TASK
Please copy each line from the entries that contains the string "append".

[Dataset entries]
---*---
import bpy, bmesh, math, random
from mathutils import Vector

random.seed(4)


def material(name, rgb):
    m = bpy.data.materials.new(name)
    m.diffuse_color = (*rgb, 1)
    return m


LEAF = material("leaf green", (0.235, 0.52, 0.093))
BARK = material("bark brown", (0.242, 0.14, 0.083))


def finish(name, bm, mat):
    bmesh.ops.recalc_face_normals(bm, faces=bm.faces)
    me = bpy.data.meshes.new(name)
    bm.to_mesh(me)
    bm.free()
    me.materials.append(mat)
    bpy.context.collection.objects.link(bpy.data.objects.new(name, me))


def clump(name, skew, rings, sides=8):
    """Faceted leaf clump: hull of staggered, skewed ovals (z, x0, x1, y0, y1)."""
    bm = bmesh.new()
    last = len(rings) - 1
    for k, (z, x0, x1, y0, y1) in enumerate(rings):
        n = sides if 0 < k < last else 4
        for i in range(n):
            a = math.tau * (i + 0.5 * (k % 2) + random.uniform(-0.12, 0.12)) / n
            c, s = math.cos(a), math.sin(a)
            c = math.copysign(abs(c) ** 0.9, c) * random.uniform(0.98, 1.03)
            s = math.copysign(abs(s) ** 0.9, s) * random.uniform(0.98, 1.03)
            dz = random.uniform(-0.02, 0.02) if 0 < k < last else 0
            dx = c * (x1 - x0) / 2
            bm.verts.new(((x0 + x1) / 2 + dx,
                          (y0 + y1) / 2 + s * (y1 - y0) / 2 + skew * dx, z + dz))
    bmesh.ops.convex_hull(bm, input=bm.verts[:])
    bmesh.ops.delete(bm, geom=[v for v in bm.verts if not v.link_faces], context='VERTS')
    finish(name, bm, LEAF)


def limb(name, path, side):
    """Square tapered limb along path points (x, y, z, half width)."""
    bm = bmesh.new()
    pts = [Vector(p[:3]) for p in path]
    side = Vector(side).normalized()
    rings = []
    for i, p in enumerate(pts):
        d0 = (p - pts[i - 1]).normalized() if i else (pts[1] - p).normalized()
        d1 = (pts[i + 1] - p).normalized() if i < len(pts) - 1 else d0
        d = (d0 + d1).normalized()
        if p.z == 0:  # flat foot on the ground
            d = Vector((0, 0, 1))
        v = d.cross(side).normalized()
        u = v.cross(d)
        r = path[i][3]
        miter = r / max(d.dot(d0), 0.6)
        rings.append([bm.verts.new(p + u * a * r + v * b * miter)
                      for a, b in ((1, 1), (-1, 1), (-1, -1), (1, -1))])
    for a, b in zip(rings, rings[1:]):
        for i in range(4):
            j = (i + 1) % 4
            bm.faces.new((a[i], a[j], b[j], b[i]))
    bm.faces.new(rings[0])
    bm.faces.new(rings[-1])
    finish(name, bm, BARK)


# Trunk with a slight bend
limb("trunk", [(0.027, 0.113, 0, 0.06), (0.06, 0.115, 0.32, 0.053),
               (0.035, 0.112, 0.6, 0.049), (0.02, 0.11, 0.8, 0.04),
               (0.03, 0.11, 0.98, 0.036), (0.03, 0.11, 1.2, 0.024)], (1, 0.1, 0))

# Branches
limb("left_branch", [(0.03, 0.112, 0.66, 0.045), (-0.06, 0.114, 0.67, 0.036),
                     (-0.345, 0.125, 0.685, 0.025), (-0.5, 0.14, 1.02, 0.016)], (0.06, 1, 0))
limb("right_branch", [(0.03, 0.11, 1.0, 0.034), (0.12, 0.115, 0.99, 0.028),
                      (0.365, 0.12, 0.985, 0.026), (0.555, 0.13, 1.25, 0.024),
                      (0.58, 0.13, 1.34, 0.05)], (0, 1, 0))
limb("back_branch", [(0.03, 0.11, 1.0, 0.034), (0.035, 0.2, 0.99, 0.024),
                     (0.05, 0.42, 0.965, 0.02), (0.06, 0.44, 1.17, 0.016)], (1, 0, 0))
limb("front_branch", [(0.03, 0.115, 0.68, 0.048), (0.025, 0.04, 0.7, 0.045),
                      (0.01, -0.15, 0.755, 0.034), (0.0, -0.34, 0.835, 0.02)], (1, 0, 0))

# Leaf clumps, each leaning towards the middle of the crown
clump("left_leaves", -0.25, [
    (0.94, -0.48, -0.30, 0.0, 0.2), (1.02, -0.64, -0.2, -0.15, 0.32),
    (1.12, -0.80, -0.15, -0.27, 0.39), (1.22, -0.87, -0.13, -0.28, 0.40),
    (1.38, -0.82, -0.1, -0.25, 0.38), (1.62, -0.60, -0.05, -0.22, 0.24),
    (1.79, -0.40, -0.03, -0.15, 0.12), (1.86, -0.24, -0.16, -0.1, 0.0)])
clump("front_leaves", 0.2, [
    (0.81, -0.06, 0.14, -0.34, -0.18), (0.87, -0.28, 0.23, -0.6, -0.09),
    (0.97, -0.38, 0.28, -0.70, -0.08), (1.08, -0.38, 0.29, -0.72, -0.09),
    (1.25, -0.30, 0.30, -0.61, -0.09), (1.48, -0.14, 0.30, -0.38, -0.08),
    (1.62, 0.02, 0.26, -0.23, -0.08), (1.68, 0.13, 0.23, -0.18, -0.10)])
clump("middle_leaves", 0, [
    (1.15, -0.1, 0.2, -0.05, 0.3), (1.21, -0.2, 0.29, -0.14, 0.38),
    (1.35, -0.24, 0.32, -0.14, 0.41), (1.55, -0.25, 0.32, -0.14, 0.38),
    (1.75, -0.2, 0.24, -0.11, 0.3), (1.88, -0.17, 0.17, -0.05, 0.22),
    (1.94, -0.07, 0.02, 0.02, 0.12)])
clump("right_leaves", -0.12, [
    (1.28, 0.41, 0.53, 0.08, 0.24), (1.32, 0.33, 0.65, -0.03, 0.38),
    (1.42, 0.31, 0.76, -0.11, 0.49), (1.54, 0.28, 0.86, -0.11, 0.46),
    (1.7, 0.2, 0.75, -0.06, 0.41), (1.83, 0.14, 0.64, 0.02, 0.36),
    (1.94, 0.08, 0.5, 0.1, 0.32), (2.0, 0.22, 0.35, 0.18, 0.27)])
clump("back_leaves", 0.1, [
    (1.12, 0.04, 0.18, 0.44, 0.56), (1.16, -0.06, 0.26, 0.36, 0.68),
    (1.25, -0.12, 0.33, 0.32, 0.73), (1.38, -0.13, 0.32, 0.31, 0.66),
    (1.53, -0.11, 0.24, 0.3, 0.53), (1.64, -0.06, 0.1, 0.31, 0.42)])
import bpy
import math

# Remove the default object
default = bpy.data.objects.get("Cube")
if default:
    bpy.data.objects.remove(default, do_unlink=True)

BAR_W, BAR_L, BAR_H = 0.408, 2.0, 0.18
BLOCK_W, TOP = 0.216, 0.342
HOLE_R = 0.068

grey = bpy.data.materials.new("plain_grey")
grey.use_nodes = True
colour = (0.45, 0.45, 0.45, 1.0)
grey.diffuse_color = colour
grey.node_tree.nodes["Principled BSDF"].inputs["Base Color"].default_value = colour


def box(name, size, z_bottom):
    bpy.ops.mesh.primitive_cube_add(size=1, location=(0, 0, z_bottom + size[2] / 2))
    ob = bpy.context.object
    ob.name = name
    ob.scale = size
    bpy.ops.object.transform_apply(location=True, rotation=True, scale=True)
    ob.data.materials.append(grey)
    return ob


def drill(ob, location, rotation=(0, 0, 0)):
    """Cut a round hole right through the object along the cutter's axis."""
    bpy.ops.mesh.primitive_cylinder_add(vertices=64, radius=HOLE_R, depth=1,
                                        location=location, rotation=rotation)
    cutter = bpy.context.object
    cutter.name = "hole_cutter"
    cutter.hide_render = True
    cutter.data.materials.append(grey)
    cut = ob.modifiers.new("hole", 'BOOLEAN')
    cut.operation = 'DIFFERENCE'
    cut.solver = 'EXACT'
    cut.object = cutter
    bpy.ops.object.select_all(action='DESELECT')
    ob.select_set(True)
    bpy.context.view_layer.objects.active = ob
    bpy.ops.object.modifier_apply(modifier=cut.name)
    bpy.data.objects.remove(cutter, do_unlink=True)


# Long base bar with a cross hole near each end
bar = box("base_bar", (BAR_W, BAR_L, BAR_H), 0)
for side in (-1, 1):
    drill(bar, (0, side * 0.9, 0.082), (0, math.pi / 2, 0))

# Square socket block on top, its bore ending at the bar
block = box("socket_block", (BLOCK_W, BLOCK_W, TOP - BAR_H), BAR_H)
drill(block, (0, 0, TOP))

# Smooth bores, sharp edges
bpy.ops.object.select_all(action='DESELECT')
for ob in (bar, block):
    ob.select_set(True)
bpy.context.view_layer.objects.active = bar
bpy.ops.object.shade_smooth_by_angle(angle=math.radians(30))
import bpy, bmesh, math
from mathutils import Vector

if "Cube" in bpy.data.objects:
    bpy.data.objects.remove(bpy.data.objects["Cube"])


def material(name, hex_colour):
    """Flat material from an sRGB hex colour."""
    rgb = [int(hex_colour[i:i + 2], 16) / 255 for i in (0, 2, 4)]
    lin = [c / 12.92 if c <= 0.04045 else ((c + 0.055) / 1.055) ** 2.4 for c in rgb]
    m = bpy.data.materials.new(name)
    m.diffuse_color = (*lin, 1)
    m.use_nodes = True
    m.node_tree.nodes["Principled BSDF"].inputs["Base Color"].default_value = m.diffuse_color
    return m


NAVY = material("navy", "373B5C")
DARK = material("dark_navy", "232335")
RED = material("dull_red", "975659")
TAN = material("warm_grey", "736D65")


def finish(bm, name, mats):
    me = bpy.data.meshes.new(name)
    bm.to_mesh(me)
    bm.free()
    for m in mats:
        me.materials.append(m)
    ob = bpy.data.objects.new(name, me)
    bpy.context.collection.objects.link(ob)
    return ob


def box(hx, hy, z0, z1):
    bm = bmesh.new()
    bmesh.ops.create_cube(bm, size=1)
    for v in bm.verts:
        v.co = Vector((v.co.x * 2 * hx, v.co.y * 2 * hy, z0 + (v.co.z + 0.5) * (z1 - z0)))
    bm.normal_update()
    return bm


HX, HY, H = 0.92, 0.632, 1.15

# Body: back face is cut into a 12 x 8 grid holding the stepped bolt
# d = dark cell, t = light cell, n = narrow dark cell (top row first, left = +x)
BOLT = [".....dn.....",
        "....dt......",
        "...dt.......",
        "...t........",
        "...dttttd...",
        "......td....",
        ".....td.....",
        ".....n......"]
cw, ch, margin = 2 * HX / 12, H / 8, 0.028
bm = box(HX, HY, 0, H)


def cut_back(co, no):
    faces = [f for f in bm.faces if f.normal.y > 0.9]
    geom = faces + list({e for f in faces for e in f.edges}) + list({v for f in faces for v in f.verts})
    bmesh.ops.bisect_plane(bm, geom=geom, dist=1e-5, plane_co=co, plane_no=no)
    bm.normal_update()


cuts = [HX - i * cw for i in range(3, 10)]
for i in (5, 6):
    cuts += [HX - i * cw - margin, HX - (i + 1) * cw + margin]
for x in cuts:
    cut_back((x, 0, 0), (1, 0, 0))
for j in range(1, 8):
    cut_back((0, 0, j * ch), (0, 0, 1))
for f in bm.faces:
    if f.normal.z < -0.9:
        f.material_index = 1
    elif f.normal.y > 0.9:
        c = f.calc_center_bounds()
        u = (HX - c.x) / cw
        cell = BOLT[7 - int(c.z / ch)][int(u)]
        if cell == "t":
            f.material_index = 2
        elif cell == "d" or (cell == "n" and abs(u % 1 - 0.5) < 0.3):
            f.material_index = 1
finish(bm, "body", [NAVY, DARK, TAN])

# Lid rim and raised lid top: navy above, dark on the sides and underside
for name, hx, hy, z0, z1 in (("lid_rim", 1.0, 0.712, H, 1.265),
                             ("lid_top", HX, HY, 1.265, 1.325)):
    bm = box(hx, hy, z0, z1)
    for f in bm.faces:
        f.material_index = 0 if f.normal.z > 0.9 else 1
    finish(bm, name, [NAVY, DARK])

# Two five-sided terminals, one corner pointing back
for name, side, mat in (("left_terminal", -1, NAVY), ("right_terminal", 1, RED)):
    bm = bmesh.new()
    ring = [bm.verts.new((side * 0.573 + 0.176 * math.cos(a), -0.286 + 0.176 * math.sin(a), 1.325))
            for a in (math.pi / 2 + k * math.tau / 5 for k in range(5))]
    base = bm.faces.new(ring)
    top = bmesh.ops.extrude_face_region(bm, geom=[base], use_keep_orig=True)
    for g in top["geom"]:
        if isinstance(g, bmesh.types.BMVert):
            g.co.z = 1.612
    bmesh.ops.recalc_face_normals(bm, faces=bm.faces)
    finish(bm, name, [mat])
---*---
RESULT BELOW
    me.materials.append(mat)
        rings.append([bm.verts.new(p + u * a * r + v * b * miter)
    ob.data.materials.append(grey)
    cutter.data.materials.append(grey)
        me.materials.append(m)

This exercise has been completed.